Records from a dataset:
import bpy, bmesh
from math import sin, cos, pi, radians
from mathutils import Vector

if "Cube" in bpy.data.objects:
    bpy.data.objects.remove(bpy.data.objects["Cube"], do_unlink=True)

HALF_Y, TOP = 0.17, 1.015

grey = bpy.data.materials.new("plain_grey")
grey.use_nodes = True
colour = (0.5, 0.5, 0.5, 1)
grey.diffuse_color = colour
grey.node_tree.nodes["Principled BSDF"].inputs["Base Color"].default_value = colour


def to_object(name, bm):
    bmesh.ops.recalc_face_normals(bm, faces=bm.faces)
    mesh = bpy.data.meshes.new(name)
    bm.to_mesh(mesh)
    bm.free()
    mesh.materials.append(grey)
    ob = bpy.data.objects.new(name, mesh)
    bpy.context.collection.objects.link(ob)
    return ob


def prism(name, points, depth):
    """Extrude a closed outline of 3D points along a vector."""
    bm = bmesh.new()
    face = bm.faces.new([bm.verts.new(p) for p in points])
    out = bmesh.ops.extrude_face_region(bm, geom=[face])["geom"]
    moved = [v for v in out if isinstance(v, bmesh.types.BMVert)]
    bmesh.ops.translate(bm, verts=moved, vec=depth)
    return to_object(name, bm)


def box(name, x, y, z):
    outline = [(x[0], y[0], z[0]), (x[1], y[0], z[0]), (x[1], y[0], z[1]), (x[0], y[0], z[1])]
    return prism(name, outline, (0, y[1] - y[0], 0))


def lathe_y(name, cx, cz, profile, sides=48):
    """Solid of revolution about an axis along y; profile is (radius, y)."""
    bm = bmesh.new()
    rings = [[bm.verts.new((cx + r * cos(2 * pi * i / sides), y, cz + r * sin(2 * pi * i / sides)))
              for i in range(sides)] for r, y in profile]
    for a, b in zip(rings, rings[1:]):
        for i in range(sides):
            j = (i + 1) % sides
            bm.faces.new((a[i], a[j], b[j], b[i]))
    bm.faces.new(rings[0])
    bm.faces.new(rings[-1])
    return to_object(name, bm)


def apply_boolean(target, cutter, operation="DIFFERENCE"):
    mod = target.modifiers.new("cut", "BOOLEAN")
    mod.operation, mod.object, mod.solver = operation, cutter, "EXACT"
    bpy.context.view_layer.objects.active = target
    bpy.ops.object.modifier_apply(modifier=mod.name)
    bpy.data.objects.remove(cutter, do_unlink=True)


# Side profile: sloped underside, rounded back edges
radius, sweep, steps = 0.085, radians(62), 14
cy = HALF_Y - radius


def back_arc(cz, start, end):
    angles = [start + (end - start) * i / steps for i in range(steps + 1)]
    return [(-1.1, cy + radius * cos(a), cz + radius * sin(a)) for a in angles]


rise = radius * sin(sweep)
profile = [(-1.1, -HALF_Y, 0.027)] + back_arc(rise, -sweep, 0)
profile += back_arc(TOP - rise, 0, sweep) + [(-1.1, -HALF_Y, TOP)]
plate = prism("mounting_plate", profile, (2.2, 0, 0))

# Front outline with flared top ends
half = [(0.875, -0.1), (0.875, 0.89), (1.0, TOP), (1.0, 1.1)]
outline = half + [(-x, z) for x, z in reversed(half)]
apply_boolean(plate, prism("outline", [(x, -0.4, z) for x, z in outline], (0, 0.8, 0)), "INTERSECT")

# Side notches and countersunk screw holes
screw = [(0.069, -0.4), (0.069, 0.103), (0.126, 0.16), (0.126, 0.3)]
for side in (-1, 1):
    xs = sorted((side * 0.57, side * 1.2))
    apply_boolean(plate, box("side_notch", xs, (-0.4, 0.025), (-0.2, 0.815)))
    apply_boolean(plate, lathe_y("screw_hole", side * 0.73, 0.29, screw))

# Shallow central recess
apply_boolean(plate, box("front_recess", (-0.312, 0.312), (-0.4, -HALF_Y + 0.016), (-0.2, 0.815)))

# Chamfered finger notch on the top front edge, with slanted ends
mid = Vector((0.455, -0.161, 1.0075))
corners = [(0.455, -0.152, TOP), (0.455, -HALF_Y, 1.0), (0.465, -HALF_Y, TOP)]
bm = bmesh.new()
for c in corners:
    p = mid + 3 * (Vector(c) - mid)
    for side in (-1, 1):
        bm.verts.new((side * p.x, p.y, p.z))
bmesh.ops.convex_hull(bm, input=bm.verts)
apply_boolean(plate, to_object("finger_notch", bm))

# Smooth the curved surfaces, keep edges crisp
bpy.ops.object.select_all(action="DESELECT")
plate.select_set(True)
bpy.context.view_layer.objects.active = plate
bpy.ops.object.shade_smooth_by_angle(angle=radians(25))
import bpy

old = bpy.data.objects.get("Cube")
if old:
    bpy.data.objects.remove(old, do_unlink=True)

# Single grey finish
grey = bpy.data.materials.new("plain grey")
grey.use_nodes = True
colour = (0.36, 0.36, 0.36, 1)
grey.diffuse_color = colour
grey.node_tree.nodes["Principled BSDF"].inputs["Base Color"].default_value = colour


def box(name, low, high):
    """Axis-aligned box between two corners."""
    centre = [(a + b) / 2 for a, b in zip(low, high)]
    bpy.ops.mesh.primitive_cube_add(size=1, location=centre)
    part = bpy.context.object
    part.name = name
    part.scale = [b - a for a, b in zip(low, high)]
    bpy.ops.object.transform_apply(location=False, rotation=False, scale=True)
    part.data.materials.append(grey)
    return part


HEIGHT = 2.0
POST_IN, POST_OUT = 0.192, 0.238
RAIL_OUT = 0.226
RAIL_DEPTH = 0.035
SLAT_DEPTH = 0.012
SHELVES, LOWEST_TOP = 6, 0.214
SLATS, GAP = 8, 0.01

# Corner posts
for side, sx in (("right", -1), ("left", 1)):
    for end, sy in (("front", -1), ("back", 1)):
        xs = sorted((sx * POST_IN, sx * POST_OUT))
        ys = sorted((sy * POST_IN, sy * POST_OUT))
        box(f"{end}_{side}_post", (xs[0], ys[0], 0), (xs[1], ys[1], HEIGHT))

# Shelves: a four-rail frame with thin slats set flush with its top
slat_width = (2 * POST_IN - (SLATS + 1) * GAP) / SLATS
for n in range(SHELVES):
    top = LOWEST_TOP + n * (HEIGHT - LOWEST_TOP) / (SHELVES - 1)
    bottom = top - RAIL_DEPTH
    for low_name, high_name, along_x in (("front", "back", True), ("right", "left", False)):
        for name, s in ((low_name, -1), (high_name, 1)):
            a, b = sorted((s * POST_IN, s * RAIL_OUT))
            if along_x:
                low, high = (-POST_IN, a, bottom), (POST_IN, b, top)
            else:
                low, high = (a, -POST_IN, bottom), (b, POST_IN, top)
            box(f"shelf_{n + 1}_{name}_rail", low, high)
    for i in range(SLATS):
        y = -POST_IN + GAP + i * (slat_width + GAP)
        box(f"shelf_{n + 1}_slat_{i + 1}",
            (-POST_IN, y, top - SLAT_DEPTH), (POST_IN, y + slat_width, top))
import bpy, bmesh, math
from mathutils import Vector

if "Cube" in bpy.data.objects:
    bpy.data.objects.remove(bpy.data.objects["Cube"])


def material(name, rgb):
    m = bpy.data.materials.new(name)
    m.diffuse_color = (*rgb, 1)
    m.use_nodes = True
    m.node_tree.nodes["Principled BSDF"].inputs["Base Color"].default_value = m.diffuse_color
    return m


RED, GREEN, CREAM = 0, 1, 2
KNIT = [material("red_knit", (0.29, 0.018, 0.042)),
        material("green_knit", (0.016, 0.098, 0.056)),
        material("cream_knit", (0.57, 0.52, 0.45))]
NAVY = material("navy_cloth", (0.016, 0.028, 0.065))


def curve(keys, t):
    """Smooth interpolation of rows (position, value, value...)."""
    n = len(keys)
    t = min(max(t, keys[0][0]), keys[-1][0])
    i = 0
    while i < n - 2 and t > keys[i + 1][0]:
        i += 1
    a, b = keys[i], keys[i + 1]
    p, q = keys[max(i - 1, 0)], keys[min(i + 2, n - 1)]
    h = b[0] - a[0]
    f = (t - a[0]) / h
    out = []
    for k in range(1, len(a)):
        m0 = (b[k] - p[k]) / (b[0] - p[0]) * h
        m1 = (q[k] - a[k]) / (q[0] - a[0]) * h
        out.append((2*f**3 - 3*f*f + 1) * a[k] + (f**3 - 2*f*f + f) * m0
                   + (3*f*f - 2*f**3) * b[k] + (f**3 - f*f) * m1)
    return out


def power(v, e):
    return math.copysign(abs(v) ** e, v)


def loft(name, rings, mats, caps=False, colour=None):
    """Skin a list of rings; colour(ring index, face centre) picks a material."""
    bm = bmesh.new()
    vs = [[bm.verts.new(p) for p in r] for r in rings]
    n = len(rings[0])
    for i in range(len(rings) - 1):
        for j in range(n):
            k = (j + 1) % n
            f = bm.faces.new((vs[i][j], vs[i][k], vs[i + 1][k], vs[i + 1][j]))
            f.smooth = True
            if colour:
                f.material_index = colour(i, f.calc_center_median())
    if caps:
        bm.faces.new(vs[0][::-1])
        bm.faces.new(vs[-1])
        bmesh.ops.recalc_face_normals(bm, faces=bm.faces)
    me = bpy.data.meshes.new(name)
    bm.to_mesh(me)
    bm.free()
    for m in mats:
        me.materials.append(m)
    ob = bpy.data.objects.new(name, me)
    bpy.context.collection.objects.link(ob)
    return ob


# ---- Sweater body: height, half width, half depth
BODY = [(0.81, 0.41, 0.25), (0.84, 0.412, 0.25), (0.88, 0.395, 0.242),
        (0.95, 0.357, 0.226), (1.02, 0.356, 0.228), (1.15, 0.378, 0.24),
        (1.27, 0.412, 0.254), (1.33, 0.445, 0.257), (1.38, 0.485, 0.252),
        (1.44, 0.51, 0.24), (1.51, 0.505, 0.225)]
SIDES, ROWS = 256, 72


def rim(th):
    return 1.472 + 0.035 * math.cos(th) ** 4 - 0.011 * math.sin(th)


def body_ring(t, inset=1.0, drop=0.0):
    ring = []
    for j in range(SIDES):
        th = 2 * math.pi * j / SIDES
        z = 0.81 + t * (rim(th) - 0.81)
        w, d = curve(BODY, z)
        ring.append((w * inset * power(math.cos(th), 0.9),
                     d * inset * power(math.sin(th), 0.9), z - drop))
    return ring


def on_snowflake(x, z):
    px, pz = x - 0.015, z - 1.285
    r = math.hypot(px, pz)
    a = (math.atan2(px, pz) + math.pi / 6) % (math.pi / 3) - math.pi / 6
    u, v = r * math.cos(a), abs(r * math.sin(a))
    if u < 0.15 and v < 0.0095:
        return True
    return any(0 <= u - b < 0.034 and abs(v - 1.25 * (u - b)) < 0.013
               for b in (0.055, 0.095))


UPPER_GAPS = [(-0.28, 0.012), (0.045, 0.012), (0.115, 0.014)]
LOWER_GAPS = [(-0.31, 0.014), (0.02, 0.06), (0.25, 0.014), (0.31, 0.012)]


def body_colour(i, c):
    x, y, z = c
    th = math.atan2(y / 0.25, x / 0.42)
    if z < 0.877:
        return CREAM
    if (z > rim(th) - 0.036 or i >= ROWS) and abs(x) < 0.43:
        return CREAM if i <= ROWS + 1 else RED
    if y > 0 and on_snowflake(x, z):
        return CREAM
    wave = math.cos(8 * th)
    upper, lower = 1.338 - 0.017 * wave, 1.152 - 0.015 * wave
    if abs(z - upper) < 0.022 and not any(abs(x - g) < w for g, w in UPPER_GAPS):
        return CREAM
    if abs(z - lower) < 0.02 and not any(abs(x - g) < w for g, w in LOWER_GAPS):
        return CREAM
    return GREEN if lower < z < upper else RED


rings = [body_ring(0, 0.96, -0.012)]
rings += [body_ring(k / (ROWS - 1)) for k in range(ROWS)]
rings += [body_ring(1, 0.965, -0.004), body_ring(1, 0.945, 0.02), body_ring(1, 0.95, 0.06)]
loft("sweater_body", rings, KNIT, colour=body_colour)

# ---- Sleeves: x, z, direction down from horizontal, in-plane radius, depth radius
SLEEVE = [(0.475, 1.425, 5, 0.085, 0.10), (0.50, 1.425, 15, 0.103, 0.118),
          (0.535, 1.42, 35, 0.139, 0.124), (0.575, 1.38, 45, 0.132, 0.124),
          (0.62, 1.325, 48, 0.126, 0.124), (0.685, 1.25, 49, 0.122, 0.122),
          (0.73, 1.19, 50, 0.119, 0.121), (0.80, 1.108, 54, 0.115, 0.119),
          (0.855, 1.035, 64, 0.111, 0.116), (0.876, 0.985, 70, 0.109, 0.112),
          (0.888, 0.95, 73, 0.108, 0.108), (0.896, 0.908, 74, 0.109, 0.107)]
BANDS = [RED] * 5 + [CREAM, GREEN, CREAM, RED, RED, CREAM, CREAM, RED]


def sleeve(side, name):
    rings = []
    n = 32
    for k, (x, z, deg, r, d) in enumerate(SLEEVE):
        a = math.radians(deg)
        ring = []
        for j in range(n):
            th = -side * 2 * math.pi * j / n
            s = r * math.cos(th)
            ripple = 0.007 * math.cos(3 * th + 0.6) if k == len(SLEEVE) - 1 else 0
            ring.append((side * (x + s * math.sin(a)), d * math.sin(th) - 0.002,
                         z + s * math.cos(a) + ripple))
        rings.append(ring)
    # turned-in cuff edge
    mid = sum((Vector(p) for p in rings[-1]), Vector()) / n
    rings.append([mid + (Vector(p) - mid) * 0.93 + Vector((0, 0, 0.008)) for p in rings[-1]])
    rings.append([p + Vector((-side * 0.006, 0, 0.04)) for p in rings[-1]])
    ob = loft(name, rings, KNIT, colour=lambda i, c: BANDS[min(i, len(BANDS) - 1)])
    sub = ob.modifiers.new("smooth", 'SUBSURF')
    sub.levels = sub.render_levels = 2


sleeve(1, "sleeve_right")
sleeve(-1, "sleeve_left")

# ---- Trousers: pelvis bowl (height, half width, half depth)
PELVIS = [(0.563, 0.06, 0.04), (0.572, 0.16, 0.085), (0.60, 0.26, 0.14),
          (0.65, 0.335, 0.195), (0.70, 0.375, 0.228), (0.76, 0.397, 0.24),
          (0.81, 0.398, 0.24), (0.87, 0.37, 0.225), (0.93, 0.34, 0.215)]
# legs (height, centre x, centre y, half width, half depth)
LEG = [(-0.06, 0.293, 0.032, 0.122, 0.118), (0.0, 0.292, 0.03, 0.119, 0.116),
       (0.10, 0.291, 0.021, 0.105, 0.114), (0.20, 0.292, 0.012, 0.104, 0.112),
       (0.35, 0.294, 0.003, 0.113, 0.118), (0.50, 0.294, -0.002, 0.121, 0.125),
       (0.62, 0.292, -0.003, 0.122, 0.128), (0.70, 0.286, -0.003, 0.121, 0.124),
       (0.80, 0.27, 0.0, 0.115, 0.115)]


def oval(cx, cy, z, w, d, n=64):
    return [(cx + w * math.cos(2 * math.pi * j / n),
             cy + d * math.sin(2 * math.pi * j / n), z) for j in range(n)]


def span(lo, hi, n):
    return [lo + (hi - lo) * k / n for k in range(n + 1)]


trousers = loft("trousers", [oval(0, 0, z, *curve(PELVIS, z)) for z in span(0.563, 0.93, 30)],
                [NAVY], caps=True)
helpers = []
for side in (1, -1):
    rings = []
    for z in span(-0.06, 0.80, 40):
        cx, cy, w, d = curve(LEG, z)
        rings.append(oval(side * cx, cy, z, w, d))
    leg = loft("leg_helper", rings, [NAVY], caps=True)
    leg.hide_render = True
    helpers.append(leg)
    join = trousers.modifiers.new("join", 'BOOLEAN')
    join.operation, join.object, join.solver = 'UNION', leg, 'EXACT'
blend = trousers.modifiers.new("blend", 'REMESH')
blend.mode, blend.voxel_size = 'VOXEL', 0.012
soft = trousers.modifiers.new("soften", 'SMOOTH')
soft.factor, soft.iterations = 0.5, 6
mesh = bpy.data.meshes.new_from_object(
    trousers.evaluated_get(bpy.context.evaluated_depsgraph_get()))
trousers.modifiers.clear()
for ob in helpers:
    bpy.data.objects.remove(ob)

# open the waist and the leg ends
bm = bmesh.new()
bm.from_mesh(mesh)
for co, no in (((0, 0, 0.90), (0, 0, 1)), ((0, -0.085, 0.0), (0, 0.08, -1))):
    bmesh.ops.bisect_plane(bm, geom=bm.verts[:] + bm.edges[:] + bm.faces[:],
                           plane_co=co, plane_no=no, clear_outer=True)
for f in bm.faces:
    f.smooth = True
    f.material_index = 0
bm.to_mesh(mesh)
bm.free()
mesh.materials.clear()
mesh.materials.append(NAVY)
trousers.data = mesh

The problem:
Every line that contains the string "keys" should be copied from the entries.

Task result:
def curve(keys, t):
    n = len(keys)
    t = min(max(t, keys[0][0]), keys[-1][0])
    while i < n - 2 and t > keys[i + 1][0]:
    a, b = keys[i], keys[i + 1]
    p, q = keys[max(i - 1, 0)], keys[min(i + 2, n - 1)]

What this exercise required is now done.